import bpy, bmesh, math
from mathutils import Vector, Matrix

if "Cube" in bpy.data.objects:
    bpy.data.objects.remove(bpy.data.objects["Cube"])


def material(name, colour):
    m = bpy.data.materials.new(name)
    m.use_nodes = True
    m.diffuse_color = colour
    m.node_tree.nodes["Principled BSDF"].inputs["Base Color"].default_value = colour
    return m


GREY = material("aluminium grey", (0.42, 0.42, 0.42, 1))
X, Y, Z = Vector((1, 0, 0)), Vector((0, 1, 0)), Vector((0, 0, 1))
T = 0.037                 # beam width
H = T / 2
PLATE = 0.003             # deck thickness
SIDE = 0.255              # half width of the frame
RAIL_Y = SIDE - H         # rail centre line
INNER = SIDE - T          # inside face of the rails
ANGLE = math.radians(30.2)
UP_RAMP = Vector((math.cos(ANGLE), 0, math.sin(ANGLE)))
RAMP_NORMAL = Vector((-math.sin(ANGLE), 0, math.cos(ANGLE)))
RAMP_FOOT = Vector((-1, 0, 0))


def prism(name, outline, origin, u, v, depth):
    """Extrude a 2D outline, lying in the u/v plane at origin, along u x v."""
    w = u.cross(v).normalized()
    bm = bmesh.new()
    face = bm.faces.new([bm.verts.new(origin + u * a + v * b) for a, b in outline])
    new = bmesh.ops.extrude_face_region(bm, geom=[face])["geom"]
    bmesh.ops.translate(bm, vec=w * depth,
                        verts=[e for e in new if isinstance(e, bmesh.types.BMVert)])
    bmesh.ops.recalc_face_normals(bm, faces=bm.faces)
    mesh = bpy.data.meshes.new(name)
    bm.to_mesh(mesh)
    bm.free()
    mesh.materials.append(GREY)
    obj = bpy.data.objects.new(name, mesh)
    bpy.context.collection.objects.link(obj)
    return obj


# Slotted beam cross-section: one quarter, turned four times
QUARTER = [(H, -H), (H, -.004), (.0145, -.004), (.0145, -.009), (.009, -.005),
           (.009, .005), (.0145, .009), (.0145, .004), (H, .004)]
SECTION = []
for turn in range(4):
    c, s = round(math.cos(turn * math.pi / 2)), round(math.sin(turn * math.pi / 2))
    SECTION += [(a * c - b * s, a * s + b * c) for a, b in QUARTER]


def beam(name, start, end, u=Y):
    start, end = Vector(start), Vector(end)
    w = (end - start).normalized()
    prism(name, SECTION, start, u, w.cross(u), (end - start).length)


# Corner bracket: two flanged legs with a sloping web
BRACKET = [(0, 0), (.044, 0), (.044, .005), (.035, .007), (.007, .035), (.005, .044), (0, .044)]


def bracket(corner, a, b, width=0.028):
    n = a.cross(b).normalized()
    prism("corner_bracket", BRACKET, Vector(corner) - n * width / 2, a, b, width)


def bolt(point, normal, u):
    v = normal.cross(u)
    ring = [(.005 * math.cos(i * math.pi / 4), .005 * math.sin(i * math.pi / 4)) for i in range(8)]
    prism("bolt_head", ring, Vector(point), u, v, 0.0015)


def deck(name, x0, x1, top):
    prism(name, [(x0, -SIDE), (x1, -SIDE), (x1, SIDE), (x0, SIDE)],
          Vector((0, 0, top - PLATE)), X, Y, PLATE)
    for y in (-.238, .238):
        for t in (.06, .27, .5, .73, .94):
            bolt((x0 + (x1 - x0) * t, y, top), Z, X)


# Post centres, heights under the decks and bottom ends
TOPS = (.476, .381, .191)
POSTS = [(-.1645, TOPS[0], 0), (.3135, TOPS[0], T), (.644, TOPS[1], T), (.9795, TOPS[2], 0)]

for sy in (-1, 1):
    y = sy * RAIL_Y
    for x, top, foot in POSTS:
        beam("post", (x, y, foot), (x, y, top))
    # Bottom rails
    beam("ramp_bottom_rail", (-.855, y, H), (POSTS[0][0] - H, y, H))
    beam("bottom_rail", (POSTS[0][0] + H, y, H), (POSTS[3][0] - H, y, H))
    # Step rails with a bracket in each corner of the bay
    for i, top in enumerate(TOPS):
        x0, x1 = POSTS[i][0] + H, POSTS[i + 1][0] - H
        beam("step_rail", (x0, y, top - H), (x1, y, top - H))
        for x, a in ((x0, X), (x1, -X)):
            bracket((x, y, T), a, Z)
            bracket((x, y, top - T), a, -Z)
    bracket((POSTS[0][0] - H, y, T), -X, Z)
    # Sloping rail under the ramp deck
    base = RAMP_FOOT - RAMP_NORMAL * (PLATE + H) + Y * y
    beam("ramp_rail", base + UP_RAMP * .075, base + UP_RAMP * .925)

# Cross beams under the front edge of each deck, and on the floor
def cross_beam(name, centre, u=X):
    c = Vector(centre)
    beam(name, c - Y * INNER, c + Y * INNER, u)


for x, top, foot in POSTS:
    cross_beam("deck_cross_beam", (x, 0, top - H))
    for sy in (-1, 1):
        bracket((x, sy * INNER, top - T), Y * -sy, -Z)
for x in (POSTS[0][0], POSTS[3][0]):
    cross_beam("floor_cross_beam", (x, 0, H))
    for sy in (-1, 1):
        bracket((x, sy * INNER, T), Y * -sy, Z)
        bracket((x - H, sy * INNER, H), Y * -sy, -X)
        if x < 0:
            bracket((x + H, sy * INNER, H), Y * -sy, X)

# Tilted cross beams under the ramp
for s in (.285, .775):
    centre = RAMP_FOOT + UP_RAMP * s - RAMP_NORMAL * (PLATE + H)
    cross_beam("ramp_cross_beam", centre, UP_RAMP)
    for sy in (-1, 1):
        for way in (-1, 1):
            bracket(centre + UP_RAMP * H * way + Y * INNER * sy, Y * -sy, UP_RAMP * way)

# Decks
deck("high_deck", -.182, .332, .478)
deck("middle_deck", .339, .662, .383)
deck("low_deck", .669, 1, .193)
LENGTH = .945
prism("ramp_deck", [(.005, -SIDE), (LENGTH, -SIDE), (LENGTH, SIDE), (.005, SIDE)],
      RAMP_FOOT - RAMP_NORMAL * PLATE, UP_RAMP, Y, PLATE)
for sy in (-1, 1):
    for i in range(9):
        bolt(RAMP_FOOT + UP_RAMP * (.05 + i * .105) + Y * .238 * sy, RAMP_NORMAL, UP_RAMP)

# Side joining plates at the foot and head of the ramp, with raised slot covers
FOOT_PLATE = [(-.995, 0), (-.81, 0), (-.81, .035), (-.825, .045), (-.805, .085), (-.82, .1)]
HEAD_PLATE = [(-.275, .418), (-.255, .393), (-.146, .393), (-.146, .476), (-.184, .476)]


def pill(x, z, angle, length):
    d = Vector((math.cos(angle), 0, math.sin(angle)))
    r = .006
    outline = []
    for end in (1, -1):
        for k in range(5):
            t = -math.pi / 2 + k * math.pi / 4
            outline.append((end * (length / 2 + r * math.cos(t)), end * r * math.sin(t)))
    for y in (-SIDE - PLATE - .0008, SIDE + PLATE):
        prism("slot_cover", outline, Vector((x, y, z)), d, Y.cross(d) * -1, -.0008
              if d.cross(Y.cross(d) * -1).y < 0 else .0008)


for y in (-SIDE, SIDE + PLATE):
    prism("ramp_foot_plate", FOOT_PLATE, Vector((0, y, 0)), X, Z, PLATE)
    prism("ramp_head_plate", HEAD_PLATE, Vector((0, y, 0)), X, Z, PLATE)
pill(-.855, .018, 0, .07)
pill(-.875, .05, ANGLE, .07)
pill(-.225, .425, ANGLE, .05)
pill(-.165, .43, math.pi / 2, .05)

What to do: In the entries above, please find the line with "# Step rails" and the line with "base = RAMP_FOOT", then write out exactly those two lines and every line between them, and nothing more.

Written response:
    # Step rails with a bracket in each corner of the bay
    for i, top in enumerate(TOPS):
        x0, x1 = POSTS[i][0] + H, POSTS[i + 1][0] - H
        beam("step_rail", (x0, y, top - H), (x1, y, top - H))
        for x, a in ((x0, X), (x1, -X)):
            bracket((x, y, T), a, Z)
            bracket((x, y, top - T), a, -Z)
    bracket((POSTS[0][0] - H, y, T), -X, Z)
    # Sloping rail under the ramp deck
    base = RAMP_FOOT - RAMP_NORMAL * (PLATE + H) + Y * y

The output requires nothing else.